The researchers analyzed 22 samples from two sets of the Madagascar chevron dunes and their vicinity that they gathered in 2006. They focused on minerals such as calcium carbonate, which is often found in seashells.
The scientists found that calcium carbonate levels from the dunes were usually greater than 40 percent. In contrast, calcium carbonate levels in areas off the dunes ranged from zero to 9 percent, the researchers said.
"Windblown dunes typically are 100 percent quartz sand," Abbott said. "These dunes have a lot of carbonate. The sands right outside those areas have basically no carbonate."
The dunes also contained an abundance of intact microscopic marine fossils.
"If these fossils were blown inland by the wind, one might expect them to get broken to pieces as they bounce off the surface," Abbott said. "However, if they were transported by the water, one might expect them to remain whole. We see whole intact microfossils, for the most part. You do see a little bit of wear at their edges, but that's because they could've been reworked by the wind after they were carried in by the water. You don't really see them broken to pieces."
In addition, the presence of magnesium in the fossils suggests that, at one time, they were buried in warm, shallow, brackish waters. "They weren't sitting exposed on a beach — they were somehow excavated," Abbott said.

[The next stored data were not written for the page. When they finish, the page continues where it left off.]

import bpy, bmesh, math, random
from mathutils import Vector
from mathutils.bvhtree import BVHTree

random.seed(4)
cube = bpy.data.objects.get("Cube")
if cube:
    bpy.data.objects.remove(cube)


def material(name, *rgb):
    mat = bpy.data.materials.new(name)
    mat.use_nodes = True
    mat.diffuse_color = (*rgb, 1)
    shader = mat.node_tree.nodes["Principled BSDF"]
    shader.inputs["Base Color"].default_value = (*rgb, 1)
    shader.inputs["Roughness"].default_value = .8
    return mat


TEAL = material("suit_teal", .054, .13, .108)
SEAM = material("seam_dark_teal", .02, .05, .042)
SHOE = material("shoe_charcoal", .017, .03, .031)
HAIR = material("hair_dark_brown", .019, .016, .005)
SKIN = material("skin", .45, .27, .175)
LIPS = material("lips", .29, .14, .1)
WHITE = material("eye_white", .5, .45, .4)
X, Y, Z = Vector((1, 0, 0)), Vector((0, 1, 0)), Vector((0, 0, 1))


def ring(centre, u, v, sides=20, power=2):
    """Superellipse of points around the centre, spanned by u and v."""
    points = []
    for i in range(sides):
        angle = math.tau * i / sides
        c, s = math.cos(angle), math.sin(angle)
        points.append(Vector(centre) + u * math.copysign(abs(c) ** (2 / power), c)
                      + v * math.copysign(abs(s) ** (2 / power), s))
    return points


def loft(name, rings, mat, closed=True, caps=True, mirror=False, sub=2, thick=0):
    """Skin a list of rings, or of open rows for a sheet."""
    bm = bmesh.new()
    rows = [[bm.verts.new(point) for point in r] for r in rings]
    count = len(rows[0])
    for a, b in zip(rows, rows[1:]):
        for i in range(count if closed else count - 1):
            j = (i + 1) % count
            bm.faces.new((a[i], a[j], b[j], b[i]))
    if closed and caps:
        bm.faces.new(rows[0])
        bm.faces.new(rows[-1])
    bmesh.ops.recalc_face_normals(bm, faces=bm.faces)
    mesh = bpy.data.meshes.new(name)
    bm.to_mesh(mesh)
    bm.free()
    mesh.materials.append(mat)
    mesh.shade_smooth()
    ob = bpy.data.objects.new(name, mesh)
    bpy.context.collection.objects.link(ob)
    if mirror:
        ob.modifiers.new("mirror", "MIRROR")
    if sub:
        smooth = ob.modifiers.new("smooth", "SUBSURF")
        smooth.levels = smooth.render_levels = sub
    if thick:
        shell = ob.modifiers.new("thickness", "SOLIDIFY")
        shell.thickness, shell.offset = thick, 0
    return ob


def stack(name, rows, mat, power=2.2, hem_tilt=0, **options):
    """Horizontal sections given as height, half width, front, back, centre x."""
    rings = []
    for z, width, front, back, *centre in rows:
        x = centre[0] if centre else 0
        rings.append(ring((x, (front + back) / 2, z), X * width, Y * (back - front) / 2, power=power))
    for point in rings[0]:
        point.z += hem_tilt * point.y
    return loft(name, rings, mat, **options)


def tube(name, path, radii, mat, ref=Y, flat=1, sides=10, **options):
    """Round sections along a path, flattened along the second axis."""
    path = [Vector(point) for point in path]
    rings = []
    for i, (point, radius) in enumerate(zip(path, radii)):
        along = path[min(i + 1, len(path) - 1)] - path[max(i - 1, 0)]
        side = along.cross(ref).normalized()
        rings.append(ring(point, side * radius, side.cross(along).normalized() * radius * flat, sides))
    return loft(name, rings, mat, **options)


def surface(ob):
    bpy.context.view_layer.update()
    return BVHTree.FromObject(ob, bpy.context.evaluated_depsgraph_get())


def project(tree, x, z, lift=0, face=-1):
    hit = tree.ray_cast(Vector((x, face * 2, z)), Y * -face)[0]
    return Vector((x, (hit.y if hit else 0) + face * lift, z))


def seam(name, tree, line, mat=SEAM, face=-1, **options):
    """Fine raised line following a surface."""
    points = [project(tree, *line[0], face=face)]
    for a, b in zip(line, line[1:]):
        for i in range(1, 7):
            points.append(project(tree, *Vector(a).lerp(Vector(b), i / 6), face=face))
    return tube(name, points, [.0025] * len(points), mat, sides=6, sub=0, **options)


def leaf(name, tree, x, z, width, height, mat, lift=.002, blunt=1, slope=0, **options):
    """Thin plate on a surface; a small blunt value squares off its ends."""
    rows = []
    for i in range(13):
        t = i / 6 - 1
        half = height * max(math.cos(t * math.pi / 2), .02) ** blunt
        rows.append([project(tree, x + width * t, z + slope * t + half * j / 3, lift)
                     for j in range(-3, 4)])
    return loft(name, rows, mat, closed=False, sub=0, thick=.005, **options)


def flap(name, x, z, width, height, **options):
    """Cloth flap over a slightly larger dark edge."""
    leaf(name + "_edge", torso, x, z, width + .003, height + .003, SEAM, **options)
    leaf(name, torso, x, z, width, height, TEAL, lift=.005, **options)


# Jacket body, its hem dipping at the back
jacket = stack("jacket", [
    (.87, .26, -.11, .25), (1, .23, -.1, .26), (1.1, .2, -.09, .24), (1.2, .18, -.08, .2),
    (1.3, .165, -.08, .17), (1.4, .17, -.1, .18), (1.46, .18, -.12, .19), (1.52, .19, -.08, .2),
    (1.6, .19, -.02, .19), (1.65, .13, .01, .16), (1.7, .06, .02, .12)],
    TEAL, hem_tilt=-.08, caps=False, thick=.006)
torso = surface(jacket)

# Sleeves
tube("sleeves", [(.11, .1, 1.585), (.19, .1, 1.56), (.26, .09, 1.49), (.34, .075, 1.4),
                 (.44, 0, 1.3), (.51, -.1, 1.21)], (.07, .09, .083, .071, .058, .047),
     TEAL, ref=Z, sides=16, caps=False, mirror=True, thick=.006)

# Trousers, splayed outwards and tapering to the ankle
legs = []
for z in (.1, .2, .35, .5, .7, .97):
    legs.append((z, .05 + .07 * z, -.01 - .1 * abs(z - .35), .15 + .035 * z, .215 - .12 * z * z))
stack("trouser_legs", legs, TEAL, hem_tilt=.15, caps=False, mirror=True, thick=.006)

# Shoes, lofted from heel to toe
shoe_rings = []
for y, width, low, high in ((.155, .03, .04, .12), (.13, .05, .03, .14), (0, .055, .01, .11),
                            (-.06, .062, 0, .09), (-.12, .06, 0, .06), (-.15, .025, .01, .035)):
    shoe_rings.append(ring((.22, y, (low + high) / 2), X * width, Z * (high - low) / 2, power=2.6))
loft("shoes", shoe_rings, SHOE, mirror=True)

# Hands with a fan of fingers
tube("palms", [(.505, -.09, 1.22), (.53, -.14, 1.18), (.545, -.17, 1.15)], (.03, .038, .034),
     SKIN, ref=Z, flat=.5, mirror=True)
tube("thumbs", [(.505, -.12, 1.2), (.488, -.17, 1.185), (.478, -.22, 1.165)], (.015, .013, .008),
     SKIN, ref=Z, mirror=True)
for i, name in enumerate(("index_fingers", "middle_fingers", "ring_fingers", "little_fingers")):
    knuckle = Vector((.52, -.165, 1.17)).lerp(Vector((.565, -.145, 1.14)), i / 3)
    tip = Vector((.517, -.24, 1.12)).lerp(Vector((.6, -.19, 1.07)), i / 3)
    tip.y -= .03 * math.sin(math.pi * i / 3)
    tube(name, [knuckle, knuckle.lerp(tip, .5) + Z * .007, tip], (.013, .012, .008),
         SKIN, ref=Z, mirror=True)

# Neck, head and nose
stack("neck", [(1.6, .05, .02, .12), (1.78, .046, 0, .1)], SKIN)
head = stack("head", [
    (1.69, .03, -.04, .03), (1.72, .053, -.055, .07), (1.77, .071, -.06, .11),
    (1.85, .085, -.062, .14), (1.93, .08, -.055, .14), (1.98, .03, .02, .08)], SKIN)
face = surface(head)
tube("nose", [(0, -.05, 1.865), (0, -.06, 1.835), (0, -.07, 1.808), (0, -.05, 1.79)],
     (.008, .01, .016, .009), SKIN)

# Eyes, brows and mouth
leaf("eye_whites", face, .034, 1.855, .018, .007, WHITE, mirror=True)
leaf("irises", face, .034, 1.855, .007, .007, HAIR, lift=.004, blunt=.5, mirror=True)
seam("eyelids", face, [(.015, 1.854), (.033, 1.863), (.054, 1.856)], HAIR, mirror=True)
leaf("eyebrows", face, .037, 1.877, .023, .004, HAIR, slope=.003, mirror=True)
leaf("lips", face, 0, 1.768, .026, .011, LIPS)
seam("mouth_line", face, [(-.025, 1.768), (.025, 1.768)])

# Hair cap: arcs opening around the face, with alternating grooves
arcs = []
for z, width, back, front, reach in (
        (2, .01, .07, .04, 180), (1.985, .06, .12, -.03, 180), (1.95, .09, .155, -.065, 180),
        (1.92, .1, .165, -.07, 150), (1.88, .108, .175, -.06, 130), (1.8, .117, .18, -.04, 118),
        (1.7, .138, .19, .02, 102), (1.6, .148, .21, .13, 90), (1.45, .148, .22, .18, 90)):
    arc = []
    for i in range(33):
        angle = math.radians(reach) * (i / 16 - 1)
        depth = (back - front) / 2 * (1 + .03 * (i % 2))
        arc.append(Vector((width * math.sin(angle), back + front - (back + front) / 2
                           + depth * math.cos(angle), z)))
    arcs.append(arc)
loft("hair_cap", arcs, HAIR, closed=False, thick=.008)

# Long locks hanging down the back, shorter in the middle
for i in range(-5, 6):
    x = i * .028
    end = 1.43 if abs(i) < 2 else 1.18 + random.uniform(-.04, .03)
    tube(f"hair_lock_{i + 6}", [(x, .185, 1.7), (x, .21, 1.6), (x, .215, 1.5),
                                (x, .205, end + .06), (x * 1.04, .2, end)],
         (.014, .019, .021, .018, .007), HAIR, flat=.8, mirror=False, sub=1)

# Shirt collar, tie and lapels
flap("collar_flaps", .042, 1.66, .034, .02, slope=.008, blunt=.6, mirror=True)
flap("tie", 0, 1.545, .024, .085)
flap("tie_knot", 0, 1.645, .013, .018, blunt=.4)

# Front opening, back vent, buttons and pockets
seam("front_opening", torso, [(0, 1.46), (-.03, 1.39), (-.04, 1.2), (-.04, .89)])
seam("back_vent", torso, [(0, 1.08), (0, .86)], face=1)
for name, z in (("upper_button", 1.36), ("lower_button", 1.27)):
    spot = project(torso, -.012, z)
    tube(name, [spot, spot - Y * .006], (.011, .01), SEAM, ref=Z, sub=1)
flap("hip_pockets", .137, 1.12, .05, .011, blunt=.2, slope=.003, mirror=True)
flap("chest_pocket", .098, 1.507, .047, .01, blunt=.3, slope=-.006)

The researchers suggested that the monster tsunami may have been triggered by a comet or an asteroid striking the Indian Ocean. The cosmic impact may have created Burckle Crater, a pit about 18 miles (29 km) wide, located about 900 miles (1,450 km) southeast of Madagascar, about 12,500 feet (3,800 m) below the ocean's surface, they said. [Crash! The 10 Biggest Impact Craters on Earth]
"There are other deposits of material around the Indian Ocean that suggest they and the Madagascar dunes are evidence of a cosmic impact," Abbott said. "In western Australia, you see carbonate-rich sands that go up to 150 meters (492 feet) above sea level and 7 kilometers [4.35 miles] inland. Those sites could be contemporaneous with the Madagascar event, although we don't have enough data to say that yet."
However, "it's difficult to confirm that Burckle is an impact crater," Abbott said. "That's the problem with underwater craters — it's hard to verify their origins."
It is possible that the mega tsunami that may have struck Madagascar was not caused by a cosmic impact but rather a terrestrial event such as a massive landslide. "However, the effects of a large landslide are usually quite local," Abbott said. "If we find the Madagascar and Australia events are the same age across the Indian Ocean, then a cosmic impact may be responsible instead."
Future research can gather more samples from Madagascar for analysis and conduct wind-tunnel experiments on microfossils to see if they remain intact after many bounces or break up as expected, Abbott said.
Abbott and her colleagues detailed their findings Dec. 14 at the annual fall meeting of the American Geophysical Union in San Francisco.